Castor Oil: The recipe didn't specify which oil to use- so we decided on Castor which probably wasn't easily available there, but Claire would have had access to it. It was used medicinally for constipation in the 18th century. The antimicrobial and anti-inflammatory properties of castor oil make it useful in reducing acne and bacteria. The Ricinoleic acid can help inhibit growth in the bacteria growth. Texture: Castor oil is also rich in other fatty acids. These can enhance smoothness and softness when applied to skin.
Organic Chickweed: is moist and sweet, salty, and softening, cooling, restoring and nourishing. Added to creams it was known historically to help reduce swelling, resolve lumps, clear heat, reduce inflammation and itchiness, soften boils and draw out pus, promotes tissue repair and detoxification.
Organic Chamomile: is a great anti-inflammatory herb. Many times folk remedies talk about using chamomile tea for swollen eyes and such. This is an ancient herb that has been used for centuries.
Organic Goats Rue: Culpepper suggested goat's rue as a soak for tired feet and for cheese making. historically it was also used to aid in treating the plague. It was believed to have been used as a diuretic and tonic in typhoid conditions and also as a nervous system stimulant.
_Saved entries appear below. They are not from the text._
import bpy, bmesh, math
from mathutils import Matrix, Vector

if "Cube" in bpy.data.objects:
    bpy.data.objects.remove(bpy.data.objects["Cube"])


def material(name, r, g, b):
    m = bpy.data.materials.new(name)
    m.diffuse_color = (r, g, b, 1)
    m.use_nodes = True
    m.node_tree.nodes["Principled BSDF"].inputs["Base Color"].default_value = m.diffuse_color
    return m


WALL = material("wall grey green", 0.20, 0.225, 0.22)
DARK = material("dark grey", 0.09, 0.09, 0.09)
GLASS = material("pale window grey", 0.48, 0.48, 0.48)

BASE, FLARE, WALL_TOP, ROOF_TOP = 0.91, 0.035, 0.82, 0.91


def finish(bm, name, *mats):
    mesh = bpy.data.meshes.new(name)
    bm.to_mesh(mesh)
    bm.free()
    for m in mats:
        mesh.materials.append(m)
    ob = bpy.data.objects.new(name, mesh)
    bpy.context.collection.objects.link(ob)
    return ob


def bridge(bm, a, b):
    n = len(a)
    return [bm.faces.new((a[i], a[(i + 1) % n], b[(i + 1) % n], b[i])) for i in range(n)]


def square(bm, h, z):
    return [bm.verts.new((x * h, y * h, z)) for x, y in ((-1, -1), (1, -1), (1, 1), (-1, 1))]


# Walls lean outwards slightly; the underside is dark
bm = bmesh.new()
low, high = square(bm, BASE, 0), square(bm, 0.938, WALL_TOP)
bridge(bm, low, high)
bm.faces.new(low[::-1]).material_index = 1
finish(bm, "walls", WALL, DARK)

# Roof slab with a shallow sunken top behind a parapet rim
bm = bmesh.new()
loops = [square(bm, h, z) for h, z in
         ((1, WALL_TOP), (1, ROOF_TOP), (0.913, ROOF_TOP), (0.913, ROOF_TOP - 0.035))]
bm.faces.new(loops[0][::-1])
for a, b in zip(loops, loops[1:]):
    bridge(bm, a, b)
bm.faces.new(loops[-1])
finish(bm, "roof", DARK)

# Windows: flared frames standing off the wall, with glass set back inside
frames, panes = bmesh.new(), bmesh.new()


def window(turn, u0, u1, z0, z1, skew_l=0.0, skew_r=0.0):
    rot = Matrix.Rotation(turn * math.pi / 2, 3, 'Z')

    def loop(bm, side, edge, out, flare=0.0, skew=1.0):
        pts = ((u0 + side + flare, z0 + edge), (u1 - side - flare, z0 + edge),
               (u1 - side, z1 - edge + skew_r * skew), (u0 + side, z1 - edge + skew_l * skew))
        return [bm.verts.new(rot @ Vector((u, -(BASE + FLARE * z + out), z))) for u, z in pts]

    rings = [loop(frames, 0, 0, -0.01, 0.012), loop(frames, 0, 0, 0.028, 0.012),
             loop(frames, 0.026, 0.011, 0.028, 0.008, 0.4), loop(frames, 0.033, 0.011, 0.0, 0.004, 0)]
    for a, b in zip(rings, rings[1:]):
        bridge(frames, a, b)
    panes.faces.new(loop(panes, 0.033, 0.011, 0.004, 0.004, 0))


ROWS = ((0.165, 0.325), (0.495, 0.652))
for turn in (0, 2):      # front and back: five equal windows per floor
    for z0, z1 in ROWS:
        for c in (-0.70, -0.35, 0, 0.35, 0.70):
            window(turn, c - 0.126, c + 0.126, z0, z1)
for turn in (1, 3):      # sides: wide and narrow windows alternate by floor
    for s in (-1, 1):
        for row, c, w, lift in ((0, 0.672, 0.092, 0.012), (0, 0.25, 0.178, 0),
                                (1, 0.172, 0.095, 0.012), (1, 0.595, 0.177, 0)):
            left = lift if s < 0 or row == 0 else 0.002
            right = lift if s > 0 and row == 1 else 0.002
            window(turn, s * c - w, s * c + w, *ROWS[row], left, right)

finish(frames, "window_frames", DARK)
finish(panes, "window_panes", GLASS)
Organic Wormwood: Has historically been used as a anti-inflammatory, antipyretic, and it is also used as a flavoring agent. Wormwood has been used for centuries as a poultice for tendon inflammation. Wormwood scares people, but when used properly it has many benefits. Truth be told, if you want to know more about his herb, check out or FB Business page videos where we reproduced an original Absinthe recipe. We talk about how wormwood got a bad name- from people not knowing how to properly use the herb. We think Claire would have known this- cause she is SMART!
Organic Beeswax - Yum Yum Anti-Bacterial and Anti Microbial
Organic Honey- For centuries honey has been used as an effective remedy for wounds, burns, and ulcers. In recent years there has been renewed interest in the medicinal properties of honey. Claire would have known this!
Organic Spearmint: Some people used spearmint to help alleviate symptoms of nausea, indigestion, gas, headache, toothache, cramps, and sore throat. It is also applied topically, to the skin, to help reduce swelling due to nerve or muscle pain.
Vinegar: Has been used in folk remedies to treat inflammation, sunburns, and sprains. Both white or apple cider vinegar historically have said to help reduce inflammation and swelling. Historically, they say- vinegars work three times as fast as ice does when treating some injuries. An old wives tale talks about diluting the vinegar with water or wine and applying it to the skin for pain and swelling and it will help speed up the healing process. We haven't really tried just plain vinegar but, if you try it let us know. In any case- Claire would have used this to help ease the pains.
Rye Meal: Historically the seed was made into a poultice and applied to tumors.
As always test a patch first, even though most of our ingredients at LBCC Historical Apothecary are always organic, some can still be allergic.
About the original source and our research:
I love searching for rare recipes. So many of them have been lost throughout the centuries. I am so happy to be able to have the opportunity to reproduce this one. It's important historically because not only is it a very very old recipe from the early 18th century in Scotland- but it is one of the examples of how families kept their own recipes and passed them from generation to generation to be recopied and added to ( usually by the women in the family). Books like this are RARE and usually in private collections. Trying to read them is another puzzle because they are all written in code. The plants usually have common "slang" names which were popular during a specific time, town, or region maybe even nicknames specific to that family. So when I obtained this recipe. It wasn't an easy read.. It was written in code and I had to do a lot of research to figure out what plants they were referring to. Also this recipe did not have exact measurements ( as was very common). So the first recipe "Hastings Ointment" took me a year to translate, but now that I understand the writings, I can get through these recipes a lot quicker.